“Easter is a Christian festival” explained Poet in Residence Ian Henery “but some of its customs – such as Easter Eggs – may well be linked with older traditions.  The egg is an ancient symbol of new life and has long been associated with spring.  From a Christian perspective they remind us that when Jesus died he was buried in a tomb cut into the hillside but death could not hold him.”

Decorating eggs for Easter is another tradition that dates to at least the 13th century according to some sources.  A simple gift and way of celebration is one explanation of this with commercially brought eggs.

Another explanation for this custom is that eggs were formerly a forbidden food during Lent so people would paint and decorate them to mark the end of the period of fasting and enjoy them at Easter.  Other celebrations include egg rolling contests and egg hunts.

Chocolate eggs are said to have originated in France and Germany in the early 19th century but here in the UK it was J.S. Fry & Sons Ltd who produced the first chocolate egg in 1873.  The Bristol-based chocolate business was founded by Joseph fry, a Quaker.

Easter begins with Palm Sunday which is the first Sunday before Easter.  It celebrates Jesus` triumphal entry into Jerusalem riding on a donkey.

“It`s an event mentioned in each of the 4 Gospels” explained Ian Henery “and marks the first day of Holy Week.  It`s the last week of Lent that precedes the arrival of Easter.  Jesus rode on a donkey because it is an animal of peace unlike the horse which is an animal of war.”

Palm Sunday is celebrated by the blessing and distribution of palm branches representing the palm branches which the crowd scattered in front of Jesus as he rode into Jerusalem.  These palms are woven into crosses and represents eternal life.

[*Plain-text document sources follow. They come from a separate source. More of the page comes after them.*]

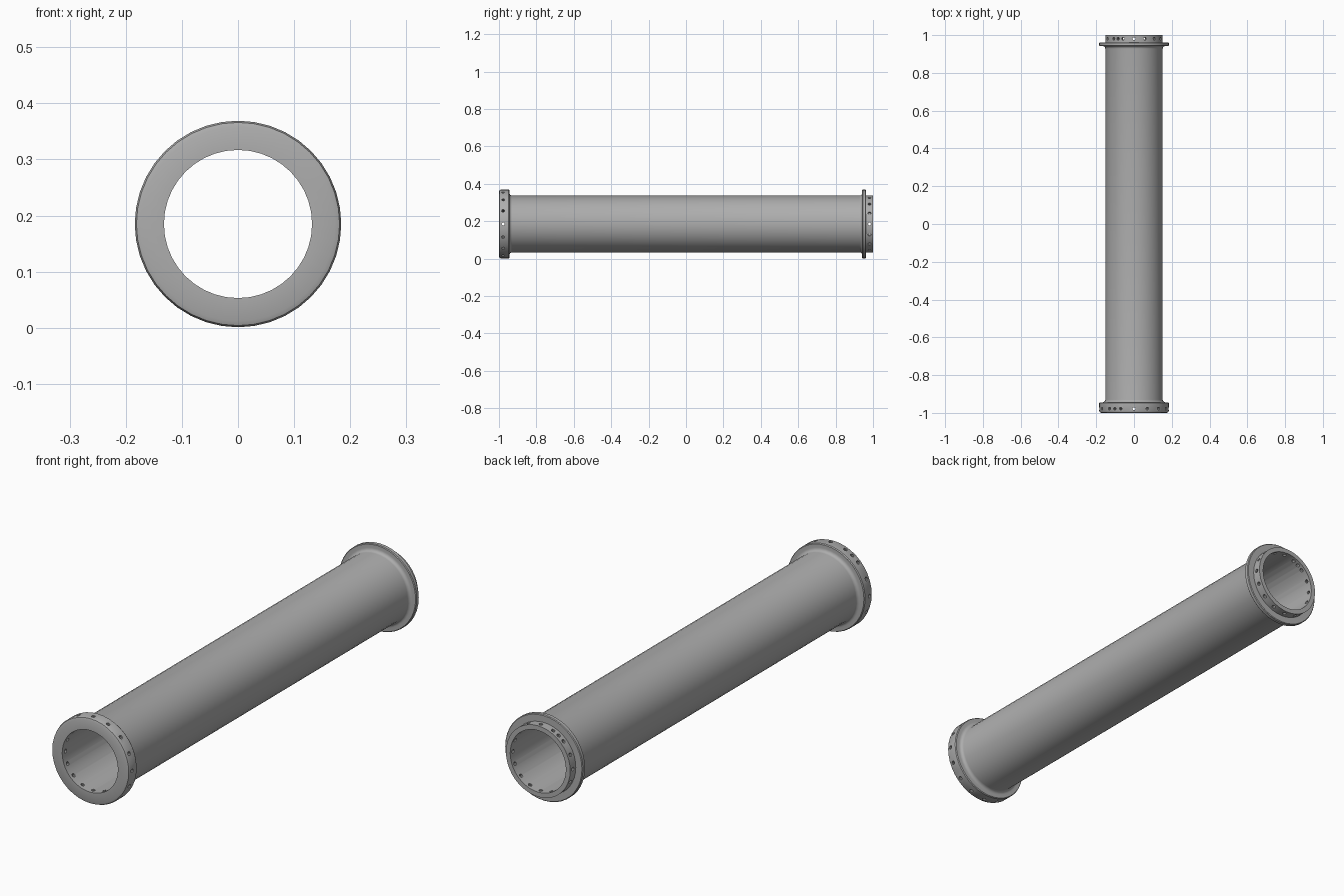
import bpy, bmesh
from math import pi, sin, cos, radians
from mathutils import Matrix, Vector

if "Cube" in bpy.data.objects:
    bpy.data.objects.remove(bpy.data.objects["Cube"])

SIDES = 40
AXIS_Z = 0.185      # height of the tube axis
BODY, FLANGE, BORE = 0.152, 0.184, 0.132

metal = bpy.data.materials.new("grey metal")
metal.use_nodes = True
grey = (0.42, 0.42, 0.42, 1)
metal.diffuse_color = grey
metal.node_tree.nodes["Principled BSDF"].inputs["Base Color"].default_value = grey


def fillet(y, direction, size=0.014, steps=4):
    """Concave curve from the body up to a flange face at y."""
    pts = []
    for i in range(steps + 1):
        a = i / steps * pi / 2
        pts.append((BODY + size * (1 - cos(a)), y - direction * size * (1 - sin(a))))
    return pts


def lathe(name, profile):
    """Revolve a closed (radius, y) profile around the tube axis."""
    bm = bmesh.new()
    rings = []
    for k in range(SIDES):
        a = 2 * pi * k / SIDES
        rings.append([bm.verts.new((r * sin(a), y, AXIS_Z + r * cos(a))) for r, y in profile])
    n = len(profile)
    for k in range(SIDES):
        p, q = rings[k], rings[(k + 1) % SIDES]
        for i in range(n):
            j = (i + 1) % n
            bm.faces.new((p[i], p[j], q[j], q[i]))
    bmesh.ops.recalc_face_normals(bm, faces=bm.faces)
    return add_object(name, bm)


def add_object(name, bm):
    mesh = bpy.data.meshes.new(name)
    bm.to_mesh(mesh)
    bm.free()
    mesh.materials.append(metal)
    obj = bpy.data.objects.new(name, mesh)
    bpy.context.collection.objects.link(obj)
    return obj


# Hollow tube: chamfered front collar, body, rear collar and spigot
outside = [(0.173, -1.0), (0.181, -0.997), (FLANGE, -0.99), (FLANGE, -0.948), (0.181, -0.944)]
outside += fillet(-0.944, -1)[::-1]
outside += fillet(0.942, 1)
outside += [(0.181, 0.942), (FLANGE, 0.945), (FLANGE, 0.959), (0.181, 0.962),
            (BODY, 0.962), (BODY, 1.0)]
tube = lathe("flanged_tube", outside + [(BORE, 1.0), (BORE, -1.0)])

# Bolt holes: evenly spaced, plus one extra locating hole at each end
bm = bmesh.new()
angles = [k * 22.5 for k in range(16)] + [-33.75]
for y in (-0.978, 0.981):
    for angle in angles:
        d = Vector((sin(radians(angle)), 0, cos(radians(angle))))
        place = Matrix.Translation(Vector((0, y, AXIS_Z)) + d * 0.16)
        bmesh.ops.create_cone(bm, cap_ends=True, segments=10, radius1=0.008, radius2=0.008,
                              depth=0.1, matrix=place @ d.to_track_quat("Z", "Y").to_matrix().to_4x4())
cutter = add_object("bolt_hole_cutter", bm)
cutter.hide_render = True
cutter.hide_set(True)

holes = tube.modifiers.new("bolt holes", "BOOLEAN")
holes.operation = "DIFFERENCE"
holes.solver = "EXACT"
holes.object = cutter

# Apply the holes, drop the cutter, then smooth the curved surfaces
bpy.ops.object.select_all(action="DESELECT")
bpy.context.view_layer.objects.active = tube
tube.select_set(True)
bpy.ops.object.modifier_apply(modifier=holes.name)
bpy.data.objects.remove(cutter)
bpy.ops.object.shade_smooth_by_angle(angle=radians(30))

Easter Sonnet  

On the Cross we witness God`s holy face,

Divine unity, expressed in Jesus;

A willing sacrifice, He died for us,

Love`s redemption with forgiveness and grace.

Salvation from sins for the human race,

Jesus came amongst us and had to die:

“Father, forgive them!” shouted to the sky,

Soldiers gambling at the Cross` base.


How often has that cry rung down the years?

“Father, forgive them!” when mired in war

And the hands that prayed are covered in gore?

A global tsunami of children`s tears.

“Father, forgive them!”, Mary`s boy child, dear

Pleads to God on the Cross, blood that He shed.

Love hard as nails, deliverance He bled,

All we need is Jesus, nothing to fear.


Ian Henery